Tor is a toolset for a wide range of organizations and people that want to improve their safety and security on the Internet. Using Tor can help you anonymize web browsing and publishing, instant messaging, IRC, SSH, and other applications that use the TCP protocol. Tor also provides a platform on which software developers can build new applications with built-in anonymity, safety, and privacy features.
Or how about some organizations not directly related to Free Culture or Free Software?
Amnesty International (AI) is a worldwide movement of people who campaign for internationally recognized human rights. AI’s vision is of a world in which every person enjoys all of the human rights enshrined in the Universal Declaration of Human Rights and other international human rights standards.
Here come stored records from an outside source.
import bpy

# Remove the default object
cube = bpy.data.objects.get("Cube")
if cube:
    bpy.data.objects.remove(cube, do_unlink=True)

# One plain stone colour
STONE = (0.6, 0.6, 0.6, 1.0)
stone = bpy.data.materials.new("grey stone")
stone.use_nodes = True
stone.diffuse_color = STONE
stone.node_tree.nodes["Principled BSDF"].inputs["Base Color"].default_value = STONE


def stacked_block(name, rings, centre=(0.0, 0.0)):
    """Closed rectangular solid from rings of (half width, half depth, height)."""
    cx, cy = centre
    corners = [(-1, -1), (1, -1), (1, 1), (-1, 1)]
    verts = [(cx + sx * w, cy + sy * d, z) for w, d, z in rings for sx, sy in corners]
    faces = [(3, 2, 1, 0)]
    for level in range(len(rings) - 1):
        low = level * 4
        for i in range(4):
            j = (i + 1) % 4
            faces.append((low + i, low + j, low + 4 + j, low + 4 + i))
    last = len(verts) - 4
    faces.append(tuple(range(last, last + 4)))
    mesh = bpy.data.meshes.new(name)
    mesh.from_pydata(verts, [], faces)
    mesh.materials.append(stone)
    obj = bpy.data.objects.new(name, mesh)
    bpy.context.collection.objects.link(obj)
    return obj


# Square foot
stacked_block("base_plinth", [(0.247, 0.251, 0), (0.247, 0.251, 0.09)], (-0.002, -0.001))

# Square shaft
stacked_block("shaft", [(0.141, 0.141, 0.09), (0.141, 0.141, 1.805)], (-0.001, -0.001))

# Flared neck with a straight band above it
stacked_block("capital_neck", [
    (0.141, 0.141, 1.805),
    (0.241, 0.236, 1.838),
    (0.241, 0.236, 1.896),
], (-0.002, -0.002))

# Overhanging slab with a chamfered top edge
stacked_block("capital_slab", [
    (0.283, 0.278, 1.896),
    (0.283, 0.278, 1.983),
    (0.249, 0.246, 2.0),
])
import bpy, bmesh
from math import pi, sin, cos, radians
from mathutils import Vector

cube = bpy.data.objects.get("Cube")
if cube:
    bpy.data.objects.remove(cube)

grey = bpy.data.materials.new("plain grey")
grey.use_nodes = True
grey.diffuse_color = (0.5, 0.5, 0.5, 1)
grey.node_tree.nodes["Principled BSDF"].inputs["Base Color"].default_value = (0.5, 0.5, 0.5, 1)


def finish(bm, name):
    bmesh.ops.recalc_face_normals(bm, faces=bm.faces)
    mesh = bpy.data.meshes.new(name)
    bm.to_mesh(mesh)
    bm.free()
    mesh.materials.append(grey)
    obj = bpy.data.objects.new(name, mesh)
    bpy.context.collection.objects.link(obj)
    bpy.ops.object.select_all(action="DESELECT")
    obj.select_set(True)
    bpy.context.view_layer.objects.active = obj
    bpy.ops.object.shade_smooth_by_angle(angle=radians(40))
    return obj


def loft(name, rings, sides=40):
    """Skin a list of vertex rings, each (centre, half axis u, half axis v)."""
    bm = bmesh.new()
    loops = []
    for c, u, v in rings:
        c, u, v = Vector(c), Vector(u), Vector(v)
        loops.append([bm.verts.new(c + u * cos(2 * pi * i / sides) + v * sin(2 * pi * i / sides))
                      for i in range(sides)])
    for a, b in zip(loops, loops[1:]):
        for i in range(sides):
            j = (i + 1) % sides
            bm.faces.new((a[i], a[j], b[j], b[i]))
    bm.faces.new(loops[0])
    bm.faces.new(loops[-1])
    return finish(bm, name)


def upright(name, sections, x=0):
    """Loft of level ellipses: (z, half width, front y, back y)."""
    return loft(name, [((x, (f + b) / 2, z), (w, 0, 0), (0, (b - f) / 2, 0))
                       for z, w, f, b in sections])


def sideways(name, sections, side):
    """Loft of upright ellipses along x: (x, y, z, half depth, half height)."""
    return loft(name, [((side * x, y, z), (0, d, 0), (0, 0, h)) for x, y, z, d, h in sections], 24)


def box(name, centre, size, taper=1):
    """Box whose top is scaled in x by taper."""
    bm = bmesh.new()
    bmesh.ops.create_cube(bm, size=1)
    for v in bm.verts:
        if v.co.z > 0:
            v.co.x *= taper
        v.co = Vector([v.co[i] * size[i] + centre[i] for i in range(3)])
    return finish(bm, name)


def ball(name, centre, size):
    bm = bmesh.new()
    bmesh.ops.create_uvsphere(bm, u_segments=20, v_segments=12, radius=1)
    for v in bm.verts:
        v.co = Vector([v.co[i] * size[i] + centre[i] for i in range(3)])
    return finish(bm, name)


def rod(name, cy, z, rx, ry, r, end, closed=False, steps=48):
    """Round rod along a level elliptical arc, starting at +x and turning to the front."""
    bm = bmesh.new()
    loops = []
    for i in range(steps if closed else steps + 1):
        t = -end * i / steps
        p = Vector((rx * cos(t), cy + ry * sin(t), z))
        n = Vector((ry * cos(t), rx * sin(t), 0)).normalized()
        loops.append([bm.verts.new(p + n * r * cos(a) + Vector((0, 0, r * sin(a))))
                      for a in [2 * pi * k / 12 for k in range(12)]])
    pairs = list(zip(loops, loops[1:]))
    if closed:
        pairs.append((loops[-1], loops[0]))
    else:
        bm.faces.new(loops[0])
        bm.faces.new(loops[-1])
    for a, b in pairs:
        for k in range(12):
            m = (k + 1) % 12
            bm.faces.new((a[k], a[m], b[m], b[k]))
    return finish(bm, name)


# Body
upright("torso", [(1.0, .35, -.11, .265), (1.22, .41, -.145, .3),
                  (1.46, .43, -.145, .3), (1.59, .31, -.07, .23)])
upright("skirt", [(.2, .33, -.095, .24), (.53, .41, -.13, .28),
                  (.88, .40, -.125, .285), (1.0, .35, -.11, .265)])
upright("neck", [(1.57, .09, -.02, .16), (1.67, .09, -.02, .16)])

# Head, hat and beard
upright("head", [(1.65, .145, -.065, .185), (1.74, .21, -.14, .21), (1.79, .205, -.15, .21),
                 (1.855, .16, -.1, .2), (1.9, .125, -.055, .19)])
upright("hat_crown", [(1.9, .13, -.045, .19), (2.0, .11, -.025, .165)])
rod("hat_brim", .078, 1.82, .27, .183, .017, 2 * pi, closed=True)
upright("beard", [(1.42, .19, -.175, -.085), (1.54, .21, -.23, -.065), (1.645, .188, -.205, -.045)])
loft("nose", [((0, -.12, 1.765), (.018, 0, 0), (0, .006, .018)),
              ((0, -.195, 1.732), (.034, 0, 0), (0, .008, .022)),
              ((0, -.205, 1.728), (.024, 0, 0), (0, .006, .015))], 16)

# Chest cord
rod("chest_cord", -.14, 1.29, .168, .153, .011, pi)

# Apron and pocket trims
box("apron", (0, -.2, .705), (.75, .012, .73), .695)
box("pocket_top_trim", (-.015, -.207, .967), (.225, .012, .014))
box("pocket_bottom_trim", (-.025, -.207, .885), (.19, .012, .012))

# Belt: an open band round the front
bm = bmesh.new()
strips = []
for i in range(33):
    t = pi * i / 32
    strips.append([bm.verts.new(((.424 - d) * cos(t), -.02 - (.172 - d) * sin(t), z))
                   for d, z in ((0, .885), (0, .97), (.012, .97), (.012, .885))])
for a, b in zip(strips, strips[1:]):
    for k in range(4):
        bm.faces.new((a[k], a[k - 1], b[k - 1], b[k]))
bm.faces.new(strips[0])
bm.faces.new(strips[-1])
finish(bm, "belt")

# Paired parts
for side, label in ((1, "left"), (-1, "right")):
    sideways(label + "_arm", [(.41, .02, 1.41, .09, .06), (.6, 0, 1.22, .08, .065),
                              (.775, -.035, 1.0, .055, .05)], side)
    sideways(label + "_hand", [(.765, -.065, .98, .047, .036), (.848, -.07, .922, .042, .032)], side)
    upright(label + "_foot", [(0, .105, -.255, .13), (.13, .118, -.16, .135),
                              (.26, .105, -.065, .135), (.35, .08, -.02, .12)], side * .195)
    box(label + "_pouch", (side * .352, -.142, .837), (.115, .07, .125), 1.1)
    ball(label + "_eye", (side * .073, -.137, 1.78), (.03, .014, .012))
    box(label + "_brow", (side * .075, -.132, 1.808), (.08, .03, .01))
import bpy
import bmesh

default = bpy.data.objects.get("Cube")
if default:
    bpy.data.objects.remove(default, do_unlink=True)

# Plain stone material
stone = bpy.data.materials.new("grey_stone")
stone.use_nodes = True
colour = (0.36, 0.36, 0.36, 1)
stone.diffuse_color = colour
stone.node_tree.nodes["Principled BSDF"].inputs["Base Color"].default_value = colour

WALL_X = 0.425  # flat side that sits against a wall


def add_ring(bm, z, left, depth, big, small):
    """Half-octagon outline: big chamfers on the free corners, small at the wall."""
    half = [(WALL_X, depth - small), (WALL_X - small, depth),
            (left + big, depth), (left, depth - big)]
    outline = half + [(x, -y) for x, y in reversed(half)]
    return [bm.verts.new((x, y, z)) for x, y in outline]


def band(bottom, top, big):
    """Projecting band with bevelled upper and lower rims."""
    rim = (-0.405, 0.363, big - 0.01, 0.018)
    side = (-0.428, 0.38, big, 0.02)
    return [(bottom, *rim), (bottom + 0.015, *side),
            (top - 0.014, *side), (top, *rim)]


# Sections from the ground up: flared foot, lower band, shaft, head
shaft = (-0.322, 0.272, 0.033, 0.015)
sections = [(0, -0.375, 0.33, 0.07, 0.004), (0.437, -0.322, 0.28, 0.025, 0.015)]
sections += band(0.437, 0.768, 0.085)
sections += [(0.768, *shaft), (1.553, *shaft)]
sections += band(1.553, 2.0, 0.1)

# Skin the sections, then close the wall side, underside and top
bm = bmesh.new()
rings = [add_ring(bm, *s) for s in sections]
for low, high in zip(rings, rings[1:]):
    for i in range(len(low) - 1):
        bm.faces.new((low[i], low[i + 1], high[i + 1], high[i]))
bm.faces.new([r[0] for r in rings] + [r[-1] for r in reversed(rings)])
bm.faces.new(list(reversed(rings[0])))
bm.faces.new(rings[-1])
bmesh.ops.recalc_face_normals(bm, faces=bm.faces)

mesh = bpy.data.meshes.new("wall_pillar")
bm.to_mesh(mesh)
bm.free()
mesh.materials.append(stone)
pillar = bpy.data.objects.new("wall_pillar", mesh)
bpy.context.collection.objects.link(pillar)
The International Red Cross (and Red Crescent Movement) is an international humanitarian movement whose stated mission is to protect human life and health, to ensure respect for the human being, and to prevent and alleviate human suffering, without any discrimination based on nationality, race, religious beliefs, class or political opinions.
If yes, please consider signing this online petition which asks the government to completely prohibit the usage of voting machines in Germany. Actually, you should sign this replacement petition, as the first one was getting "too big", a.k.a the software or server they use couldn't handle the sheer numbers of recorded votes anymore (ironic, isn't it?)...
Note: the deadline for the petition is today, i.e., November 28, 2006!
Ca. 45.000 people have signed already. If 50.000 signers are reached, there's sort of a guarantee that the government has to formally put this issue on their agenda (or something in that direction, I don't remember the exact details right now).
If you haven't followed the latest news regarding the voting machine issues, I urge you to get informed by reading the recent blog entries of Frank Rieger and Tim Pritlove (for example). The Chaos Computer Club (CCC) has a very good collection of information and further readings. Take a look.